### Try it:
From the line containing "bm.faces.new((a[j], a[j +" onward, every line of the entries is to be set down exactly, the last line included.

BEGIN Data for processing

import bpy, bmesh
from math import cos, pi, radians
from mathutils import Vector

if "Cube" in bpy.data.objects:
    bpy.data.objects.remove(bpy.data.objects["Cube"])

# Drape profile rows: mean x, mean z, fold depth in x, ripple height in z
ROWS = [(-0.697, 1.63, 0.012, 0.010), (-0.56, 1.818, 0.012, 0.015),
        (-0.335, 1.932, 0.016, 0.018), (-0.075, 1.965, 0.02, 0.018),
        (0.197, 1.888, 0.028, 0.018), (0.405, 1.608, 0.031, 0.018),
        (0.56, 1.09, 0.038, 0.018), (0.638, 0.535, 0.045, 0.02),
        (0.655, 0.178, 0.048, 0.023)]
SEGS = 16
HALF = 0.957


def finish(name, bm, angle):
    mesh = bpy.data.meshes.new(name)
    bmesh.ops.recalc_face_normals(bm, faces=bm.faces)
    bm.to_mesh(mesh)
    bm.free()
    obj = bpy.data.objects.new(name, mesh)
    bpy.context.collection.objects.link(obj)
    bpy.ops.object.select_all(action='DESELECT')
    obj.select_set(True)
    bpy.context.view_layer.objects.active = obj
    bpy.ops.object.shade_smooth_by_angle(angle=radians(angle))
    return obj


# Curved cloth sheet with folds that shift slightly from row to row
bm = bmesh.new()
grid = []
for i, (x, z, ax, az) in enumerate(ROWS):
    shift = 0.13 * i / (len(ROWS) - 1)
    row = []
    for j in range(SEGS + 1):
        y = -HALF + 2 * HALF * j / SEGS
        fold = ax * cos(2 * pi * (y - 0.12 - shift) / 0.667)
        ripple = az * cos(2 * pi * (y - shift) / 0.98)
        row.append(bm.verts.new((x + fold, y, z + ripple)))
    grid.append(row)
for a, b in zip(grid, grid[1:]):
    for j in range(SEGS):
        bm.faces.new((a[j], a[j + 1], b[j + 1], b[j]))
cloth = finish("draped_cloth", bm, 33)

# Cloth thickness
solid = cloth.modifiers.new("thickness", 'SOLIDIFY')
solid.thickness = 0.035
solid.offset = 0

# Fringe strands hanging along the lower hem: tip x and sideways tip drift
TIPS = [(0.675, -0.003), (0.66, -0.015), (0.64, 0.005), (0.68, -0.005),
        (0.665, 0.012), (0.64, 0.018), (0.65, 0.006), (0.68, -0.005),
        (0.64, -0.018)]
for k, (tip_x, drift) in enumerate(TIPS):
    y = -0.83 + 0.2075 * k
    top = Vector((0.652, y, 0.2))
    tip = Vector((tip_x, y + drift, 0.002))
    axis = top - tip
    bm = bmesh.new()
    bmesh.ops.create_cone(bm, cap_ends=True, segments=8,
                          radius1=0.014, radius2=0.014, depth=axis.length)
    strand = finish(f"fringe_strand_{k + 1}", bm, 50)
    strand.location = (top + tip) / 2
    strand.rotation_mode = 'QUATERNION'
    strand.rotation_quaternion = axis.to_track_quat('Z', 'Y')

END Data for processing

### Answer area:
        bm.faces.new((a[j], a[j + 1], b[j + 1], b[j]))
cloth = finish("draped_cloth", bm, 33)

# Cloth thickness
solid = cloth.modifiers.new("thickness", 'SOLIDIFY')
solid.thickness = 0.035
solid.offset = 0

# Fringe strands hanging along the lower hem: tip x and sideways tip drift
TIPS = [(0.675, -0.003), (0.66, -0.015), (0.64, 0.005), (0.68, -0.005),
        (0.665, 0.012), (0.64, 0.018), (0.65, 0.006), (0.68, -0.005),
        (0.64, -0.018)]
for k, (tip_x, drift) in enumerate(TIPS):
    y = -0.83 + 0.2075 * k
    top = Vector((0.652, y, 0.2))
    tip = Vector((tip_x, y + drift, 0.002))
    axis = top - tip
    bm = bmesh.new()
    bmesh.ops.create_cone(bm, cap_ends=True, segments=8,
                          radius1=0.014, radius2=0.014, depth=axis.length)
    strand = finish(f"fringe_strand_{k + 1}", bm, 50)
    strand.location = (top + tip) / 2
    strand.rotation_mode = 'QUATERNION'
    strand.rotation_quaternion = axis.to_track_quat('Z', 'Y')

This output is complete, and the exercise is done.